It's not really quiet, of course. London doesn't really do "quiet". But perhaps you'll know what I mean. There are noticeably fewer people around. The trains have spare seats. I suppose some of this is due to the half term holiday currently being enjoyed by the capital's children. But even my eccentric travelling companion in the yellow sou'wester is absent, perhaps off chasing humpbacks in the north Atlantic rather than wave his red white and blue any more.
If music were playing now, it'd be slow, and slightly overdriven. There'd be a church hall reverb, like that when they're going to switch the lights on at the end of a wedding party. It wouldn't be hard to find a broken bottle, and perhaps in the corner a girl with tear-streaked makeup would be mournfully smoking a cigarette and wondering why it came to this.
But life goes on, and so does London. I still see a delivery happening as I walk to my desk. The recently finished hotel just along the street (unashamedly completed in good time to exploit Olympic visitors) is now serving breakfasts to its guests. There's always a tomorrow, and that tomorrow has come now. The Shard is still Shardy; The Wobbly Bridge still doesn't wobble any more, Nelson continues to observe proceedings from the top of his column. There has been rain today and sunshine after it, and when the half term is over, the people will return. It's London, it's alive, it does events and gatherings and festivities perhaps better than anywhere in the world.

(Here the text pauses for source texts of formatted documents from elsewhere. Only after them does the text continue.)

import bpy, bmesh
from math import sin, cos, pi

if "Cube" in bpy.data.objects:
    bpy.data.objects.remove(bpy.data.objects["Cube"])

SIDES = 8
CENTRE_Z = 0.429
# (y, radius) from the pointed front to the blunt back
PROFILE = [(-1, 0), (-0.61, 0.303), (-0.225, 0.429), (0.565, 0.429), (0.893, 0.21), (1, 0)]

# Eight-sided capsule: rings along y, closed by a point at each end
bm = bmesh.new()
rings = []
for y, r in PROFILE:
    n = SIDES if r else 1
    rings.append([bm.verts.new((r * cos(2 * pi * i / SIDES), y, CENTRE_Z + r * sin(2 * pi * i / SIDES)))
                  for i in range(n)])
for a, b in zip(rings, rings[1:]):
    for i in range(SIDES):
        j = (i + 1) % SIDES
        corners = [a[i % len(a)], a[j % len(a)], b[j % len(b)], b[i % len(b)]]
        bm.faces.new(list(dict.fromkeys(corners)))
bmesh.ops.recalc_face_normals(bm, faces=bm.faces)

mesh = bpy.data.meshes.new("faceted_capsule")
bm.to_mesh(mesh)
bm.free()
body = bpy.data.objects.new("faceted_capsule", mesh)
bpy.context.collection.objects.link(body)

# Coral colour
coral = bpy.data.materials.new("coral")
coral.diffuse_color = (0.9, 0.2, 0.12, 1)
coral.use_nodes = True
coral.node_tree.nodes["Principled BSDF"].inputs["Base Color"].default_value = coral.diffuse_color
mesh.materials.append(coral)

And then it wakes up, moves on, and takes us all with it in a perpetual journey through its ever changing moods.
|The Post-Jubilee Shard|